I’ll be honest, Kosovo didn’t wow me initially. I woke up on my first morning in Pristina to a uniformly greyish sky, due to high pollution. I learned that for one day last year Pristina was even the most polluted city in the world, thanks to the coal industry going strong. Walking down a main road on my way to a supermarket, I observed what my host had mentioned: lots of unfinished houses, a sign that “the money stopped coming in”. Kosovo officially became a country in 2008, a few years after what is now known as the Yugoslav Wars ended. It is a new country, still recovering. A lot remains to be built, not just houses, a clear identity, solid peace between the Serbs and the Albanians, a stable economy. Unemployment rate is high in Kosovo. My host’s driver, a gregarious kosovar, tells me it can be determined by the amount of people sitting at the cafés during the day. Indeed, cafés were busy. I was also told that laws in Kosovo are more like suggestions. Pros and cons to that of course!
Later Friday we headed to Gjakova, an hour and a half away from Pristina and the festival’s location. There my outlook began to shift. We all stayed at Hotel la Villa, one of the nicest hotels around, right by the forest. I met the rest of the crew there, particularly a bunch of local teenagers who had been recruited to volunteer at the festival. And boy oh boy, they were dynamite! Energetic, curious, fun. In exchange for volunteering they were able to attend the festival’s activities for free, and attend they did. As the week-end unfolded I met many more kosovars, as well as German, Italian and Swedish expats, often working for the European Union or NGO’s. Across the board everyone who came was engaged and eager to learn. For many it was their first yoga class, their first meditation, their first exposure to Ayurveda. What joy to see their positive response. I met other health practitioners who were leading workshops at the festival, a kundalini yoga teacher, a pranic healer, a mind-body psychotherapist, among others. There were talks on Quantum Medicine, Emotional Freedom Technique, Yoga for Brain Power, one-on-one Reiki and craniosacral therapy sessions, dance workshops and even a live music concert on Saturday evening. There was local + 100% organic cherry juice and delicious snacks made by “Made with Love”, whose profits are used to help women victims of violence of all forms. The energy was high, the vibe happy. One narrative that emerged over the week-end was that everyone who showed up really wanted to be there. Holistic health options are not yet widespread in Kosovo but interest is growing fast. Our last class on Sunday afternoon was glorious, followed by many hugs, selfies and people already asking if we we’d be back next year.

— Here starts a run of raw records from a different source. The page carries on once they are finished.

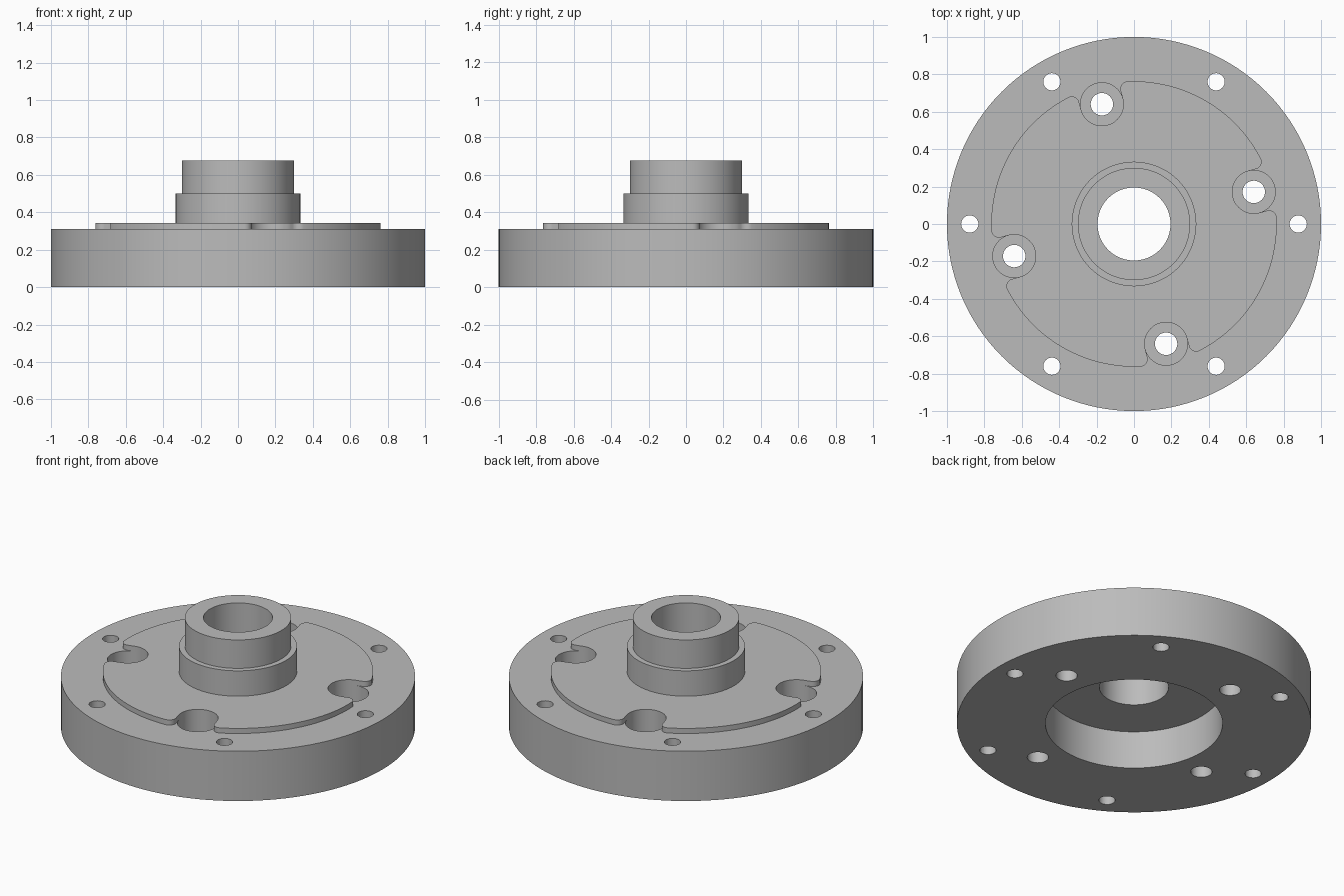
import bpy, bmesh, math
from mathutils import Vector, Matrix

cube = bpy.data.objects.get("Cube")
if cube:
    bpy.data.objects.remove(cube, do_unlink=True)

SEG = 128
TOP, PLATE_TOP = 0.31, 0.342
PLATE_R, BORE_R = 0.763, 0.195
POCKET_R, POCKET_DIST, POCKET_ANGLE = 0.115, 0.663, 15
FILLET = 0.04

steel = bpy.data.materials.new("steel grey")
steel.use_nodes = True
GREY = (0.5, 0.5, 0.5, 1)
steel.diffuse_color = GREY
steel.node_tree.nodes["Principled BSDF"].inputs["Base Color"].default_value = GREY


def finish(name, bm):
    bmesh.ops.recalc_face_normals(bm, faces=bm.faces)
    mesh = bpy.data.meshes.new(name)
    bm.to_mesh(mesh)
    bm.free()
    obj = bpy.data.objects.new(name, mesh)
    bpy.context.collection.objects.link(obj)
    mesh.materials.append(steel)
    return obj


def lathe(name, profile, segments=SEG, loc=(0, 0)):
    """Revolve a closed (radius, z) profile; a profile touching the axis makes a solid."""
    bm = bmesh.new()
    verts = [bm.verts.new((r, 0, z)) for r, z in profile]
    edges = [bm.edges.new((a, b)) for a, b in zip(verts, verts[1:] + verts[:1])]
    bmesh.ops.spin(bm, geom=verts + edges, cent=(0, 0, 0), axis=(0, 0, 1),
                   angle=math.tau, steps=segments, use_merge=True)
    bmesh.ops.remove_doubles(bm, verts=bm.verts, dist=1e-5)
    bmesh.ops.dissolve_degenerate(bm, edges=bm.edges, dist=1e-5)
    bmesh.ops.translate(bm, verts=bm.verts, vec=(*loc, 0))
    return finish(name, bm)


def polar(radius, degrees):
    a = math.radians(degrees)
    return radius * math.cos(a), radius * math.sin(a)


def cut(obj, cutters):
    for c in cutters:
        c.hide_render = True
        mod = obj.modifiers.new("cut", 'BOOLEAN')
        mod.operation, mod.solver, mod.object = 'DIFFERENCE', 'EXACT', c
    bpy.context.view_layer.update()
    evaluated = obj.evaluated_get(bpy.context.evaluated_depsgraph_get())
    mesh = bpy.data.meshes.new_from_object(evaluated)
    obj.modifiers.clear()
    obj.data = mesh
    for c in cutters:
        bpy.data.objects.remove(c, do_unlink=True)


def arc(cx, cy, r, start, end, steps):
    return [Vector((cx + r * math.cos(start + (end - start) * i / steps),
                    cy + r * math.sin(start + (end - start) * i / steps)))
            for i in range(steps + 1)]


# Flange with stepped hub, through bore and underside recess
flange = lathe("flange_body", [
    (0.5, 0), (1, 0), (1, TOP), (0.333, TOP), (0.333, 0.5), (0.3, 0.5),
    (0.3, 0.677), (BORE_R, 0.677), (BORE_R, 0.236), (0.5, 0.236)])

# Six rim holes and four counterbored holes
cutters = [lathe("rim_hole_cutter", [(0, -0.1), (0.046, -0.1), (0.046, 0.5), (0, 0.5)],
                 32, polar(0.878, 60 * i)) for i in range(6)]
cutters += [lathe("counterbore_cutter",
                  [(0, -0.1), (0.06, -0.1), (0.06, 0.12), (POCKET_R, 0.12),
                   (POCKET_R, 0.5), (0, 0.5)],
                  48, polar(POCKET_DIST, POCKET_ANGLE + 90 * i)) for i in range(4)]
cut(flange, cutters)

# Raised plate outline: one quarter = rounded slot (radial along +x) plus rim arc
fy = POCKET_R + FILLET
fx = math.sqrt((PLATE_R - FILLET) ** 2 - fy ** 2)
lean = math.atan2(fy, fx)
slot = arc(fx, -fy, FILLET, -lean, math.pi / 2, 8)
slot += arc(POCKET_DIST, 0, POCKET_R, 1.5 * math.pi, 0.5 * math.pi, 24)
slot += arc(fx, fy, FILLET, -math.pi / 2, lean, 8)
quarter = slot + arc(0, 0, PLATE_R, lean, math.pi / 2 - lean, 28)[1:-1]

bm = bmesh.new()
outline = []
for i in range(4):
    turn = Matrix.Rotation(math.radians(POCKET_ANGLE + 90 * i), 3, 'Z')
    outline += [bm.verts.new(turn @ p.to_3d() + Vector((0, 0, TOP))) for p in quarter]
base = bm.faces.new(outline)
ext = bmesh.ops.extrude_face_region(bm, geom=[base])
bmesh.ops.translate(bm, vec=(0, 0, PLATE_TOP - TOP),
                    verts=[g for g in ext["geom"] if isinstance(g, bmesh.types.BMVert)])
plate = finish("raised_plate", bm)
cut(plate, [lathe("hub_cutter", [(0, 0), (0.325, 0), (0.325, 1), (0, 1)])])

# Open the hidden underside of the plate and the wall inside the hub
bm = bmesh.new()
bm.from_mesh(plate.data)
hidden = [f for f in bm.faces if f.normal.z < -0.9
          or (abs(f.normal.z) < 0.1 and f.calc_center_median().xy.length < 0.4)]
bmesh.ops.delete(bm, geom=hidden, context='FACES')
bm.to_mesh(plate.data)
bm.free()

# Smooth round walls, sharp rims
bpy.ops.object.select_all(action='DESELECT')
for obj in (flange, plate):
    obj.select_set(True)
bpy.context.view_layer.objects.active = flange
bpy.ops.object.shade_smooth_by_angle(angle=math.radians(30))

On Monday I was invited to lead a discussion on “teaching yoga” with a group of yoga teachers in the making. There are no formal Yoga Teacher Trainings in Kosovo and traveling abroad to attend one is a headache because of visa issues (Kosovo is not recognized by India, for example). But Kosovo needs more yoga teachers. Jenny knows that. A german native, she is a judge by day, a yoga teacher by night and the founder of Total Yoga in Prishtina. A few months ago Jenny formed a small group of yoga practitioners interested in teaching. They meet monthly and follow a thorough curriculum she has developed. It meant so much to me to spend an evening with those dedicated souls. Obviously the war has left a lot of people traumatized to various degrees, and if one thing can help it’s yoga. Yoga has the power to heal our broken selves, at the deepest level, at the soul level. I am hopeful those budding yoga teachers will help many kosovars feel whole again.
I arrived in Kosovo feeling nervous, a bunch of questions swirling in my head: who, how, where…As my trip progressed and genuine connections were made my nervousness gave way to immense gratefulness for this opportunity. I left feeling touched and impressed by the people I met, hopeful that the small but mighty yoga community in Kosovo will continue to grow and spread its goodness.
Heartfelt thanks to those who made it all happen in the first place: Bronwyn Jones, Brikenë Bunjaku, Anita Agagjyshi, Saranda Rexha and Andrew Russell.